By Liam Durbin
Consistency is a very important consideration in choosing a Derby horse. This time last year the early Kentucky Derby favorites were busy not winning their prep races.
Uncle Mo, the Juvenile winner and early Derby favorite was resting on his laurels, choosing not to race at all until the middle of March, when he sprinted a mere eight furlongs to win the Timely Writer. That meaningless victory was enough to hold his position as the popular Derby choice, at least until his dull effort in the Wood Memorial. To Honor And Serve, another over-hyped horse ran third as the favorite in the Fountain of Youth. Stay Thirsty won as the favorite in the Gotham, but then threw in a dud in the Florida Derby. By the time the Derby rolled around, all of the Derby favorites who were sent off the favorite in their final prep had lost that last prep race. This turned out to be a predictor of inconsistency that continued throughout the Triple Crown.
This year, horse racing amongst three year olds looks much different. Even though it is early, we are seeing much better form from these Derby hopefuls. El Padrino held of Mark Valeski as the 4:5 favorite in the Risen Star. He showed a lot of heart to battle a determined Mark Veleski down the stretch, to win at the wire by a nose. Coming into the race, El Padrino was well hyped but had never won a graded stakes race. As the odd-on choice, he had a lot to prove. And he got it done.
Juvenile champion, Hansen, also had a lot to prove in the Gotham Stakes after having been beaten badly in the Holy Bull. Not only did he lose the Holy Bull to Algorithms, he tired in the stretch, confirming many racing fans’ suspicions that his front-running style would be a liability in Derby preps as well as the Derby itself. Despite that loss, Hansen was the 4:5 favorite in the Gotham. Not only did Hansen win going away, but he overcame his outside post position and being forced wide on the first turn. He also came from a bit off the pace, which he had never done before.

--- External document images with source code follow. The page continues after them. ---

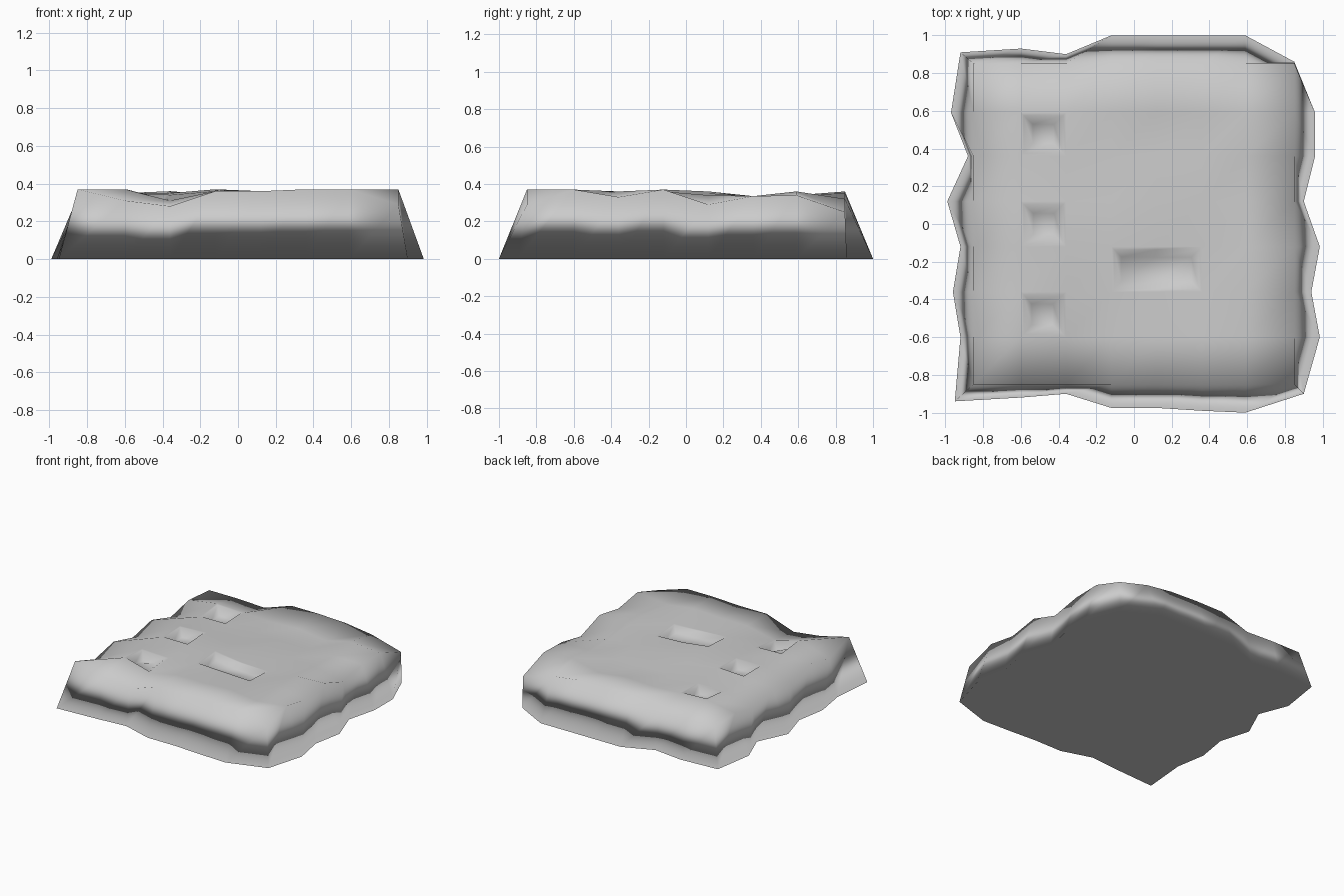
import bpy, bmesh

if "Cube" in bpy.data.objects:
    bpy.data.objects.remove(bpy.data.objects["Cube"])

# Top surface: 8 x 8 lattice of worn heights (rows run front to back)
AXIS = [-0.85, -0.6, -0.36, -0.12, 0.12, 0.36, 0.59, 0.85]
HEIGHTS = [
    [.37, .31, .28, .36, .36, .37, .37, .29],
    [.29, .37, .31, .36, .36, .37, .34, .37],
    [.34, .35, .34, .36, .35, .34, .36, .33],
    [.28, .35, .35, .37, .34, .33, .36, .37],
    [.33, .35, .36, .34, .36, .35, .34, .29],
    [.26, .33, .33, .33, .335, .33, .335, .335],
    [.31, .35, .34, .33, .34, .31, .36, .34],
    [.29, .29, .28, .36, .36, .35, .32, .25],
]
# Ragged base outline: how far each side reaches at the lattice positions
FRONT = [-.92, -.90, -.975, -.975, -.99, -1.0]
RIGHT = [.985, .94, .985, .90, .96, .96]
BACK = [.93, .90, 1.0, 1.0, 1.0, 1.0]
LEFT = [-.92, -.96, -.92, -.99, -.88, -.97]
mid = AXIS[1:-1]
outline = ([(-.95, -.94)] + list(zip(mid, FRONT)) +
           [(.90, -.90)] + list(zip(RIGHT, mid)) +
           [(.85, .86)] + list(zip(mid, BACK))[::-1] +
           [(-.92, .91)] + list(zip(LEFT, mid))[::-1])

bm = bmesh.new()
grid = [[bm.verts.new((x, y, HEIGHTS[j][i])) for i, x in enumerate(AXIS)]
        for j, y in enumerate(AXIS)]
cells = {}
for j in range(7):
    for i in range(7):
        cells[i, j] = bm.faces.new((grid[j][i], grid[j][i + 1],
                                    grid[j + 1][i + 1], grid[j + 1][i]))

# Rim of the top, anticlockwise from the front left corner
rim = (grid[0][:7] + [grid[j][7] for j in range(7)] +
       grid[7][:0:-1] + [grid[j][0] for j in range(7, 0, -1)])
base = [bm.verts.new((x, y, 0)) for x, y in outline]

# Sloping sides and flat underside
for k in range(28):
    n = (k + 1) % 28
    bm.faces.new((base[k], base[n], rim[n], rim[k]))
bm.faces.new(base[::-1])
bm.normal_update()

# Three small square pits along the left side and one wide hollow on the right
for group, wall, depth in (([(1, 1)], .05, -.05), ([(1, 3)], .05, -.05),
                           ([(1, 5)], .05, -.05),
                           ([(3, 2), (4, 2)], .04, -.04)):
    pit = [cells[c] for c in group]
    for t, d in ((0.015, 0), (wall, depth)):
        bmesh.ops.inset_region(bm, faces=pit, thickness=t, depth=d,
                               use_even_offset=True)
        bm.normal_update()

for f in bm.faces:
    f.smooth = True
mesh = bpy.data.meshes.new("stone_slab")
bm.to_mesh(mesh)
bm.free()

# Smooth shading that turns straight down at the foot, so the underside is flat
mesh.normals_split_custom_set_from_vertices(
    [(0, 0, -1) if v.co.z < 0.001 else v.normal[:] for v in mesh.vertices])
slab = bpy.data.objects.new("stone_slab", mesh)
bpy.context.collection.objects.link(slab)

# Slightly darker grey stone
stone = bpy.data.materials.new("grey_stone")
stone.diffuse_color = (0.55, 0.55, 0.55, 1)
stone.use_nodes = True
stone.node_tree.nodes["Principled BSDF"].inputs["Base Color"].default_value = stone.diffuse_color
mesh.materials.append(stone)
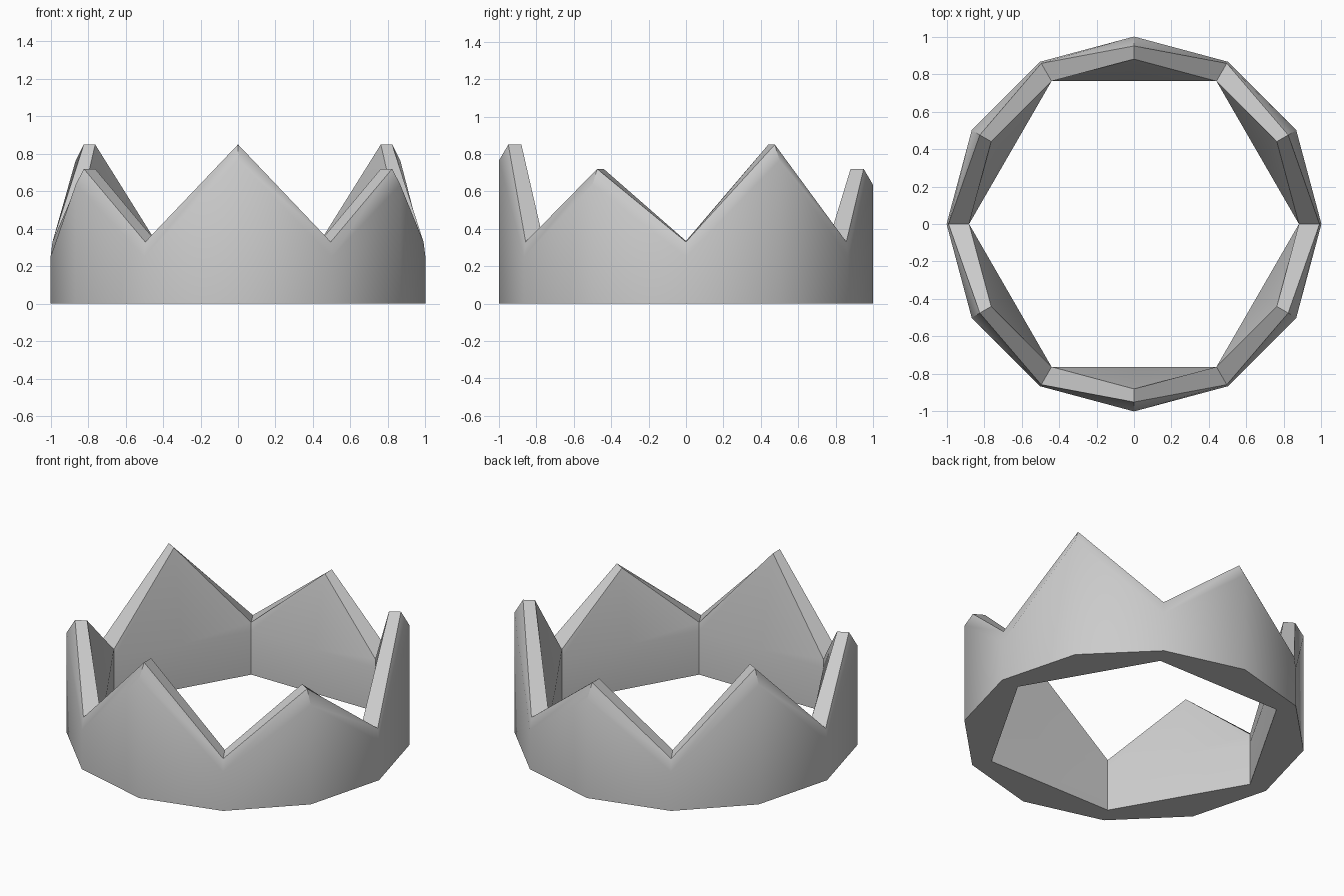
import bpy, bmesh, math

if "Cube" in bpy.data.objects:
    bpy.data.objects.remove(bpy.data.objects["Cube"])

SIDES = 12
HEX = 0.88 * math.cos(math.radians(30))  # mid-side radius of hexagonal inner wall


def column(i):
    """Wall cross-section (radius, z) at side i: even = valley, odd = peak."""
    if i % 2 == 0:
        return [(1, 0), (1, 0.25), (0.99, 0.33), (0.88, 0.335), (0.88, 0.28), (0.88, 0)]
    top = 0.85 if i % 4 == 1 else 0.72
    return [(1, 0), (1, top - 0.085), (0.95, top), (0.88, top), (HEX, 0.28), (HEX, 0)]


# crown band with six alternating tall and short points
bm = bmesh.new()
cols = []
for i in range(SIDES):
    a = i * 2 * math.pi / SIDES
    cols.append([bm.verts.new((r * math.cos(a), r * math.sin(a), z)) for r, z in column(i)])

for i in range(SIDES):
    a, b = cols[i], cols[(i + 1) % SIDES]
    for j in range(len(a)):
        k = (j + 1) % len(a)
        bm.faces.new((a[j], b[j], b[k], a[k]))

bmesh.ops.recalc_face_normals(bm, faces=bm.faces[:])
mesh = bpy.data.meshes.new("crown")
bm.to_mesh(mesh)
bm.free()
crown = bpy.data.objects.new("crown", mesh)
bpy.context.collection.objects.link(crown)

# soft shading along the band, crisp edges at the points and inner corners
bpy.context.view_layer.objects.active = crown
crown.select_set(True)
bpy.ops.object.shade_smooth_by_angle(angle=math.radians(50))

Finally, the Fountain of Youth brought back the Juvenile runner-up, Union Rags, for his three year old debut. Union Rags would be sent off as a strong favorite, at odds of 6:5. In similar fashion as Hansen and El Padrino, Union Rags ran the way a 6:5 favorite is supposed to run, pulling away in a hand ride at the top of the stretch.
Of the three prep races, the most impressive, and indicative of future success, was Union Rags. Regardless of the level of competition, racing surface, or other race-specific conditions, he ran true to his form and breeding, and displayed the sort of kick necessary to win the Derby. Hansen did a lot to disprove concerns about his distance capability, but a lot of handicappers will want to see one more effort before dismissing his poor effort in the Holy Bull. Even his win in the Juvenile was a nail biter, with Union Rags getting to him late. It will be much harder to wire the Kentucky Derby than it was the Breeders’ Cup Juvenile. El Padrino’s performance was gutsy, but many handicappers would have liked to have seen him power past Mark Velesi with some authority instead of winning by just a nose.
In horse racing, particularly three year olds, a lot can change from one race to the next. Since these horses are developing quite rapidly at this point in their racing careers, consistency is often hard to find. That said, this year’s early Derby favorites are giving horse racing fans a lot to be excited about. If any of them can hold form in their next (and likely final) prep race, they will come to Churchill Downs very well positioned to win.